Ever the consummate professional, the call centre operative, who I spoke to yesterday, obviously decided that he’d rather play “I Spy” with me.

I kid you not.

If these are the people that HMRC is paying to ‘advise’ us on their helpline, it is little wonder that the TCO is in such a mess. To make matters worse, the entire call comprised of said operative going out of his way to be as obtuse as possible. Now I don’t know about the rest of you, but if I ever spoke to my customers like that on the telephone, I’d be out of business.

It did make me laugh, however, when it took several attempts and reminders to tell him that he was being recorded. He was paying so little attention to anything I said that it took a while for it to sink in… after which he went… ape.

 

How it all began

Posted: March 20, 2012 in General

To start this blog off, I’d like to start at the very beginning.

I am self-employed. An artist. I love my work, and for many years I managed to get by on my modest income, supplemented by my weekly Working Tax Credit payments to which I was (and still am) entitled. As a disabled person, I met all the requirements for incapacity benefits, but I desperately wanted to work.

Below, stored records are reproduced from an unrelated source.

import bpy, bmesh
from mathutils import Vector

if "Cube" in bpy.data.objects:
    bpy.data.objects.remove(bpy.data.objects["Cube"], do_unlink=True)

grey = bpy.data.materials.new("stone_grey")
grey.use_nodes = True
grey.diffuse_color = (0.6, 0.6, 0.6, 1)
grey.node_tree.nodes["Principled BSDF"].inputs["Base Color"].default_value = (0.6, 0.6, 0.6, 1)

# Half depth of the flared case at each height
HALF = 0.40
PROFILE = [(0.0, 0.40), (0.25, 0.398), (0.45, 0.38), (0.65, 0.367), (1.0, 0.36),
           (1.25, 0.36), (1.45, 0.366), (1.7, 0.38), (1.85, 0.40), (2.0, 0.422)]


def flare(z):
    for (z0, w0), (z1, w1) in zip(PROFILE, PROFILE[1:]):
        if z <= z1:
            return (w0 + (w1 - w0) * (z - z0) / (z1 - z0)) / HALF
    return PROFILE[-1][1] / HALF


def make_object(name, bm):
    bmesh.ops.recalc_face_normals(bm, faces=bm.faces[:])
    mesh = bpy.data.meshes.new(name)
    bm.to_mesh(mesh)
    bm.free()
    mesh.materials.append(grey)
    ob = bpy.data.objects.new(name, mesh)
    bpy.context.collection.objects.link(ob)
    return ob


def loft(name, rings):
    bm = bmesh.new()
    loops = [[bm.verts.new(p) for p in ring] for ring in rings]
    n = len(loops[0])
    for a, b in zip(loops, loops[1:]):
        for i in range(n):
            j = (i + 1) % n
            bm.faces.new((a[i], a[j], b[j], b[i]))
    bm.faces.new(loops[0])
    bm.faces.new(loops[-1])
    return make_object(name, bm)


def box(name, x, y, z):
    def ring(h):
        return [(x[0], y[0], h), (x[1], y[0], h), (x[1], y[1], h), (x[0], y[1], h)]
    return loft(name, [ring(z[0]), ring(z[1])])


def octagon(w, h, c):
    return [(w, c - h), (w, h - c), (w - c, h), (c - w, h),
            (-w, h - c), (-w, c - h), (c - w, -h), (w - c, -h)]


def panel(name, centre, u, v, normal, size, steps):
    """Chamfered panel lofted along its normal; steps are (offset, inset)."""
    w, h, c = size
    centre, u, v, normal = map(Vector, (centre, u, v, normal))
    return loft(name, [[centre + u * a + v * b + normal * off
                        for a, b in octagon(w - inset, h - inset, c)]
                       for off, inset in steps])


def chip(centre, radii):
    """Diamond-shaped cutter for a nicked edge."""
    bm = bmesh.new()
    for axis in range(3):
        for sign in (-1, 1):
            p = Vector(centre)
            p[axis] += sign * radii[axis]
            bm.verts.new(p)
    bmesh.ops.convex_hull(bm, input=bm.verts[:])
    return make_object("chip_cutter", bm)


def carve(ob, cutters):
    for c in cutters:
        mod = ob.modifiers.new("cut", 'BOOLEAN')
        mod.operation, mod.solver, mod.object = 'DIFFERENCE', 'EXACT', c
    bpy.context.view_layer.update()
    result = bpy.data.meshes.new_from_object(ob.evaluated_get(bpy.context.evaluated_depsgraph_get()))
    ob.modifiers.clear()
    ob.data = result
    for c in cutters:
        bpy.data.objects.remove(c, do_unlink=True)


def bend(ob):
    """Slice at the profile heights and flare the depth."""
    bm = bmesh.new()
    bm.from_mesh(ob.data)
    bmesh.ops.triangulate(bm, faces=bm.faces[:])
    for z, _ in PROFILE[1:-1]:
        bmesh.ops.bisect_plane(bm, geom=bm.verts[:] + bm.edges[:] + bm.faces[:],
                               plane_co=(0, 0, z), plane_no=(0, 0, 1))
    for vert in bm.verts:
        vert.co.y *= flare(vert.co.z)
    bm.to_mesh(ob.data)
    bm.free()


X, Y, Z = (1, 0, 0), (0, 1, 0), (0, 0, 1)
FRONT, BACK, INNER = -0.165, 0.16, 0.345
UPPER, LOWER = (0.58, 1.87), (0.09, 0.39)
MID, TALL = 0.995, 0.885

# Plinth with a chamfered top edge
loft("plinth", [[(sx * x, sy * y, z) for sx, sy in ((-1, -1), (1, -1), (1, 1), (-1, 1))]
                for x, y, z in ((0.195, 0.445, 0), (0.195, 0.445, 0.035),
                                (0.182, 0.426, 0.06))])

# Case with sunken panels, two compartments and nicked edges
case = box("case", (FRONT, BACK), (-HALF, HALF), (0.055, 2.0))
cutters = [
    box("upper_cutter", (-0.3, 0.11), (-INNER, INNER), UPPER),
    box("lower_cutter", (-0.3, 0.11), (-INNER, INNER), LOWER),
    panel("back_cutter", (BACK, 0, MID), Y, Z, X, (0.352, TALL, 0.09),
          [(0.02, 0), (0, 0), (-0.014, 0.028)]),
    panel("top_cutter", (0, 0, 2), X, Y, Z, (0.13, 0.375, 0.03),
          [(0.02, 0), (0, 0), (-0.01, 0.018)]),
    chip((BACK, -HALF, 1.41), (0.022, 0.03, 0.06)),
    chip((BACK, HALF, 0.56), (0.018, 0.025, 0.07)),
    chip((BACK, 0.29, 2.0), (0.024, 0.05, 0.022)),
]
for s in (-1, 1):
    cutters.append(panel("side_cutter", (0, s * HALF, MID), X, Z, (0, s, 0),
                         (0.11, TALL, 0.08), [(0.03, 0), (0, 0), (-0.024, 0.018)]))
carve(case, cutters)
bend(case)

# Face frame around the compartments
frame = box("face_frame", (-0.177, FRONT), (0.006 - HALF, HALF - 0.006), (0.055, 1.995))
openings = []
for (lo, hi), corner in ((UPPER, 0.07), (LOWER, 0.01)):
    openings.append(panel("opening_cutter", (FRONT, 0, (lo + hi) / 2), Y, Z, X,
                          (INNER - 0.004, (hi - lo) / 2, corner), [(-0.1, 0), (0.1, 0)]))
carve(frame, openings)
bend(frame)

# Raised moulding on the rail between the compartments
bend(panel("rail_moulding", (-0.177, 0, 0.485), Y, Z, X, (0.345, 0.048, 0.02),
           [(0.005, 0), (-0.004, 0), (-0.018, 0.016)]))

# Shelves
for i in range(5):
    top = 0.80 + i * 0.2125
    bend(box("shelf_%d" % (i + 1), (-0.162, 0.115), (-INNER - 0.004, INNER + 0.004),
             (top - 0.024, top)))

So I chose to work (that is my prerogative after all), often when I really wasn’t well enough to do so. But at least it was a job that I loved doing, and being self-employed, I could be much more flexible with my time.

The important thing is that it worked… just about… albeit a delicate balance between managing my symptoms and running my business. Even when the recession started, I scraped by. However, one fateful day, HMRC  decided to stop my Tax Credit payments.

No sensible answers were ever forthcoming from HMRC as to why my payments had stopped. After many telephone calls in which I’d be promised that someone would write to me and explain everything, nothing ever materialised.  Given that I was already surviving on limited means, with the recession biting harder all the time, I eventually ran out of time and ended up losing my home. Even so, I fought hard to survive, using public libraries to work during the day, and sleeping in quiet wooded areas during the night, so as to remain warm and undisturbed. Heck, I could fill a whole other blog with my experiences of the appalling way that local councils handle homeless applications, but that is for another time.

Throughout the entire ordeal, I have recorded every single telephone conversation and amassed a catalogue of evidence against the Tax Credits Office. They have had every opportunity to make things right, but they are now out of time and I am out of patience.

HMRC are about to discover why they have trifled with the wrong person…